The topic was member-on-member workplace bullying and harassment. (See Harvey Mars’ story for more background.) A subcommittee of the Theater Committee is working on a bylaw amendment to help clarify for Local 802 what role the union should play in fighting bullying and harassment. Local 802 often finds itself in the position of being the recipient of complaints – but is also obligated to represent both the accused and the accuser when both are members. The goal of this meeting was to introduce a bylaw amendment proposal, to hear from members what bullying looks like in their workplaces, and to better shape Local 802’s definition.
After the topic was introduced, the people in the small discussion groups related their experiences and visualized what a healthier workplace would look like. The groups then reported back to the large group. Themes that arose in the four groups were written on a projected screen. Musicians then anonymously wrote questions on cards which were then read aloud by a facilitator. Those questions were answered by Harvey Mars, members of the Trial Board, and members of the subcommittee working on the bylaw amendment.
Several big themes emerged, including the following: how victims feel isolated; fear of retribution from the accused and from other musicians caught in the crossfire; imbalances of power between conductors, regulars and subs; and a general feeling that there should be a clear pathway for victims at Local 802. Some questions remain: how can anonymity be preserved when the workplaces are so small? How should Local 802 handle representing both the accuser and the accused? How does one define bullying without legal guidance in civil law?
About 60 people participated in the meeting. The subcommittee is working with the feedback and has decided to expand the project to include still more input. The bylaw proposal may be ready to come before the June membership meeting. This is the beginning of a much larger and longer conversation that Local 802 hopes to continue.

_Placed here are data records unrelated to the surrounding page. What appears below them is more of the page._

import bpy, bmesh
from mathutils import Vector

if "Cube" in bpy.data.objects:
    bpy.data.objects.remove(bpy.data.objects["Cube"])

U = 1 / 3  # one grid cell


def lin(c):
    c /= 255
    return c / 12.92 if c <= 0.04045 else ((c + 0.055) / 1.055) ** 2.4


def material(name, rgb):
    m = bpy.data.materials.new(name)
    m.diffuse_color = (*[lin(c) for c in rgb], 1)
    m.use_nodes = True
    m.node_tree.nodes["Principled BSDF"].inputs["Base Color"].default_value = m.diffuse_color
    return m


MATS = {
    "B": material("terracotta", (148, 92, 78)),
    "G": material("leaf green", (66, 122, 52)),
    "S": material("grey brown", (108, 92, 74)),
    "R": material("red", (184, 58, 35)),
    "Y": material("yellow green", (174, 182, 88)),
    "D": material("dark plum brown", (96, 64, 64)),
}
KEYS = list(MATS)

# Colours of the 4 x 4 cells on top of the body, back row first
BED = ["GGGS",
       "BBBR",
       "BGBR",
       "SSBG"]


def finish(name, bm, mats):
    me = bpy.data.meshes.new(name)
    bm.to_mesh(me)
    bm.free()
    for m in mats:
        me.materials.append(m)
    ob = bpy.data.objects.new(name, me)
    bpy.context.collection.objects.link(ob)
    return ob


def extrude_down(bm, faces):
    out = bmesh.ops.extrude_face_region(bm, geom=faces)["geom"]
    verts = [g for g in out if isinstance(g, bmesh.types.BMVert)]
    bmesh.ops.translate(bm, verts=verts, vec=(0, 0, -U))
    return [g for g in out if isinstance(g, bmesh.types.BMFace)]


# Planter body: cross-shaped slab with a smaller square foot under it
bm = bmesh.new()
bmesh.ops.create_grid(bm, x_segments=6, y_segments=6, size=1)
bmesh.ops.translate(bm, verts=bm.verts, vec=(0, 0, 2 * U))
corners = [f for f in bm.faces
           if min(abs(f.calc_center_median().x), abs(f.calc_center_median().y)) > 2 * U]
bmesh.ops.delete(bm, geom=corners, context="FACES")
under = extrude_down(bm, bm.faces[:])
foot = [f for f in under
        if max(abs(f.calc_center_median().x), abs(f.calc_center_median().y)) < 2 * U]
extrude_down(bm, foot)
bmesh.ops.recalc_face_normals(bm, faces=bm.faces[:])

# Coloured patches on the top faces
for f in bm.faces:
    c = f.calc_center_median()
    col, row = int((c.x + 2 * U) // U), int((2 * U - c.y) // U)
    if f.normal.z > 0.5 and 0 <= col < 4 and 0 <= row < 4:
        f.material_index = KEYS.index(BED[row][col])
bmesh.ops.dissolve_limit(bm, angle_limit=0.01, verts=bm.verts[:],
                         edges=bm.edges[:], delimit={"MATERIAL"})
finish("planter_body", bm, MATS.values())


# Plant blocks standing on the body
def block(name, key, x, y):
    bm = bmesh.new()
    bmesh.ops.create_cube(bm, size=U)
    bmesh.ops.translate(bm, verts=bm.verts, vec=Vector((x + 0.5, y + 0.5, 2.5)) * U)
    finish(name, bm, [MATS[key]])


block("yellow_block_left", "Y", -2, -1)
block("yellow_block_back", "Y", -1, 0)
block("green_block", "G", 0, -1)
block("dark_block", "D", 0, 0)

“Membership meetings provide a degree of transparency to the members. They’re a community place for our elected officials to directly hear our concerns and are an important platform to exercise our rights as union members. At a recent Theatre Committee meeting, it came to light that an important bylaw amendment was being crafted. If the membership at large does not meet a quorum of attendance at membership meetings, our voting power will be forfeited and the Executive Board will be the only party responsible for enacting something that concerns all of us. I volunteered to help spread the word about the Oct. 24 membership meeting because I believe that these meetings are important platforms for union discussion and information and are vital to the democratic nature of our union.” – Audrey Flores